PROBLEM DETAILS
Leaving pictures aside, set down each line exactly, from the first line of the data to the line with "[ROCK, GRASS])", both included.

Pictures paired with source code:
*** Block opens ***

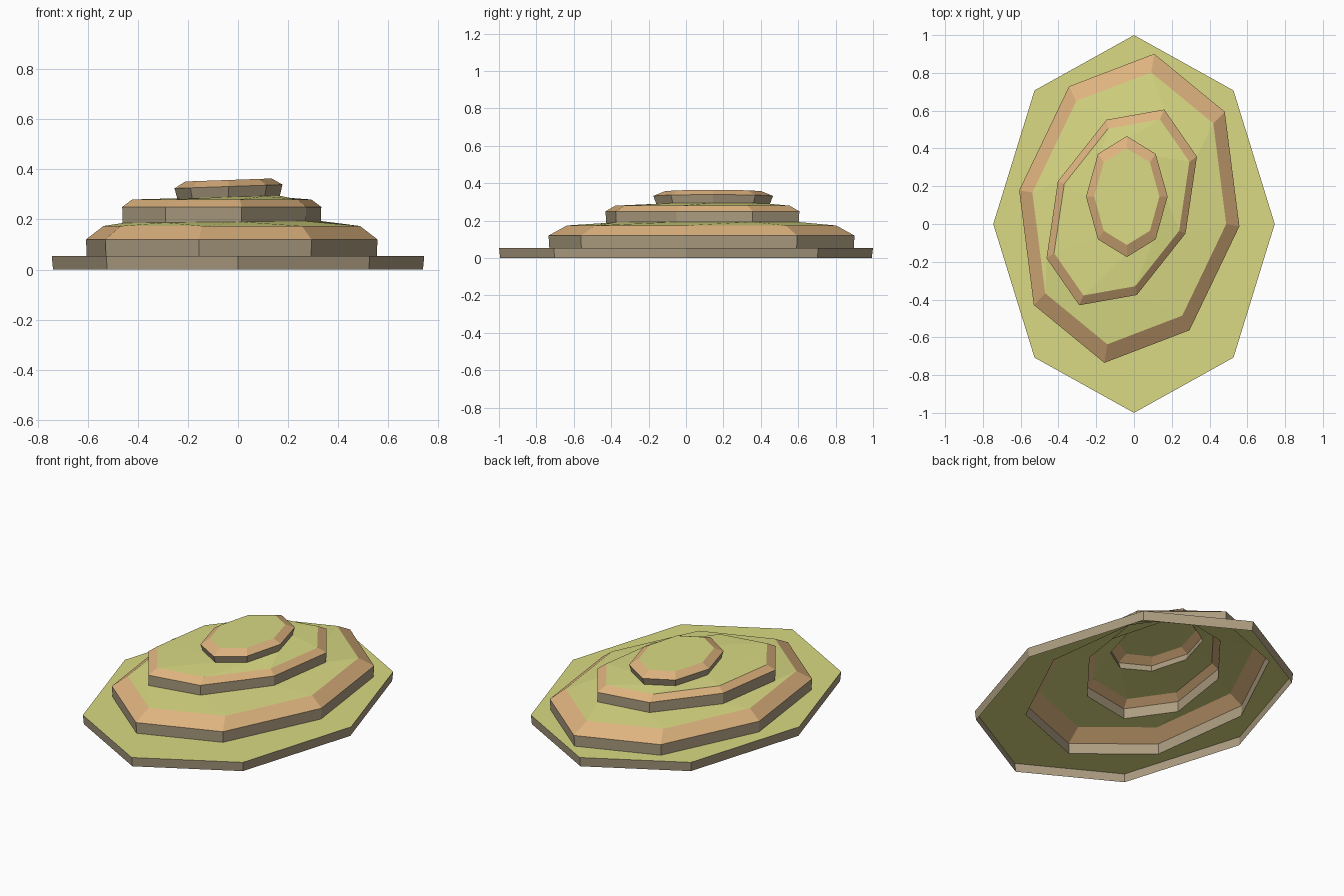
import bpy
from math import sin, cos, pi

if "Cube" in bpy.data.objects:
    bpy.data.objects.remove(bpy.data.objects["Cube"])

SIDES = 8


def material(name, rgb):
    m = bpy.data.materials.new(name)
    m.diffuse_color = (*rgb, 1)
    m.use_nodes = True
    m.node_tree.nodes["Principled BSDF"].inputs["Base Color"].default_value = m.diffuse_color
    return m


GRASS = material("grass", (0.70, 0.70, 0.23))
EARTH = material("earth", (0.73, 0.45, 0.21))
ROCK = material("rock", (0.42, 0.34, 0.22))


def ring(shape, scale, z, tilt=0.0):
    """Skewed octagon: centre plus two half axes, optionally sloping along x."""
    (cx, cy), (ux, uy), (vx, vy) = shape
    pts = []
    for k in range(SIDES):
        a = 2 * pi * k / SIDES
        dx = scale * (ux * cos(a) + vx * sin(a))
        dy = scale * (uy * cos(a) + vy * sin(a))
        pts.append((cx + dx, cy + dy, z + tilt * dx))
    return pts


def tier(name, rings, mats, cap=False):
    """Open shell lofted through the rings, one material per band."""
    verts = [p for r in rings for p in r]
    faces, slots = [], []
    palette = [GRASS, EARTH, ROCK]
    for b, mat in enumerate(mats):
        for k in range(SIDES):
            i, j = b * SIDES + k, b * SIDES + (k + 1) % SIDES
            faces.append((i, j, j + SIDES, i + SIDES))
            slots.append(palette.index(mat))
    if cap:
        faces.append(tuple(range(len(verts) - SIDES, len(verts))))
        slots.append(0)
    mesh = bpy.data.meshes.new(name)
    mesh.from_pydata(verts, [], faces)
    for m in palette:
        mesh.materials.append(m)
    for poly, s in zip(mesh.polygons, slots):
        poly.material_index = s
    obj = bpy.data.objects.new(name, mesh)
    bpy.context.collection.objects.link(obj)


# Octagon outlines: centre, half axis towards +x, half axis towards +y
base = ((0, 0), (0.745, 0), (0, 1.0))
low = ((-0.025, 0.083), (0.583, -0.095), (0.132, 0.818))
mid = ((-0.065, 0.088), (0.338, -0.138), (0.225, 0.518))
top = ((-0.038, 0.145), (0.216, 0), (0, 0.32))

# Where each tier meets the ground below it
low_foot = ring(low, 0.995, 0.055)
mid_foot = ring(mid, 0.995, 0.19, 0.01)
top_foot = ring(top, 0.95, 0.29, 0.025)

# Base slab with its grass ring
tier("base_terrace", [ring(base, 0.993, 0), ring(base, 1, 0.055), low_foot],
     [ROCK, GRASS])
# Lower and middle terraces: cliff, sloped earth edge, grass ring
tier("lower_terrace", [low_foot, ring(low, 1, 0.12), ring(low, 0.88, 0.174), mid_foot],
     [ROCK, EARTH, GRASS])
tier("middle_terrace", [mid_foot, ring(mid, 1, 0.25), ring(mid, 0.9, 0.28), top_foot],
     [ROCK, EARTH, GRASS])
# Summit with a flat grass cap
tier("summit", [top_foot, ring(top, 1, 0.332, 0.035), ring(top, 0.8, 0.358, 0.035)],
     [ROCK, EARTH], cap=True)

*** Block closes ***

RESULT FOR THIS EXERCISE
import bpy
from math import sin, cos, pi

if "Cube" in bpy.data.objects:
    bpy.data.objects.remove(bpy.data.objects["Cube"])

SIDES = 8


def material(name, rgb):
    m = bpy.data.materials.new(name)
    m.diffuse_color = (*rgb, 1)
    m.use_nodes = True
    m.node_tree.nodes["Principled BSDF"].inputs["Base Color"].default_value = m.diffuse_color
    return m


GRASS = material("grass", (0.70, 0.70, 0.23))
EARTH = material("earth", (0.73, 0.45, 0.21))
ROCK = material("rock", (0.42, 0.34, 0.22))


def ring(shape, scale, z, tilt=0.0):
    """Skewed octagon: centre plus two half axes, optionally sloping along x."""
    (cx, cy), (ux, uy), (vx, vy) = shape
    pts = []
    for k in range(SIDES):
        a = 2 * pi * k / SIDES
        dx = scale * (ux * cos(a) + vx * sin(a))
        dy = scale * (uy * cos(a) + vy * sin(a))
        pts.append((cx + dx, cy + dy, z + tilt * dx))
    return pts


def tier(name, rings, mats, cap=False):
    """Open shell lofted through the rings, one material per band."""
    verts = [p for r in rings for p in r]
    faces, slots = [], []
    palette = [GRASS, EARTH, ROCK]
    for b, mat in enumerate(mats):
        for k in range(SIDES):
            i, j = b * SIDES + k, b * SIDES + (k + 1) % SIDES
            faces.append((i, j, j + SIDES, i + SIDES))
            slots.append(palette.index(mat))
    if cap:
        faces.append(tuple(range(len(verts) - SIDES, len(verts))))
        slots.append(0)
    mesh = bpy.data.meshes.new(name)
    mesh.from_pydata(verts, [], faces)
    for m in palette:
        mesh.materials.append(m)
    for poly, s in zip(mesh.polygons, slots):
        poly.material_index = s
    obj = bpy.data.objects.new(name, mesh)
    bpy.context.collection.objects.link(obj)


# Octagon outlines: centre, half axis towards +x, half axis towards +y
base = ((0, 0), (0.745, 0), (0, 1.0))
low = ((-0.025, 0.083), (0.583, -0.095), (0.132, 0.818))
mid = ((-0.065, 0.088), (0.338, -0.138), (0.225, 0.518))
top = ((-0.038, 0.145), (0.216, 0), (0, 0.32))

# Where each tier meets the ground below it
low_foot = ring(low, 0.995, 0.055)
mid_foot = ring(mid, 0.995, 0.19, 0.01)
top_foot = ring(top, 0.95, 0.29, 0.025)

# Base slab with its grass ring
tier("base_terrace", [ring(base, 0.993, 0), ring(base, 1, 0.055), low_foot],
     [ROCK, GRASS])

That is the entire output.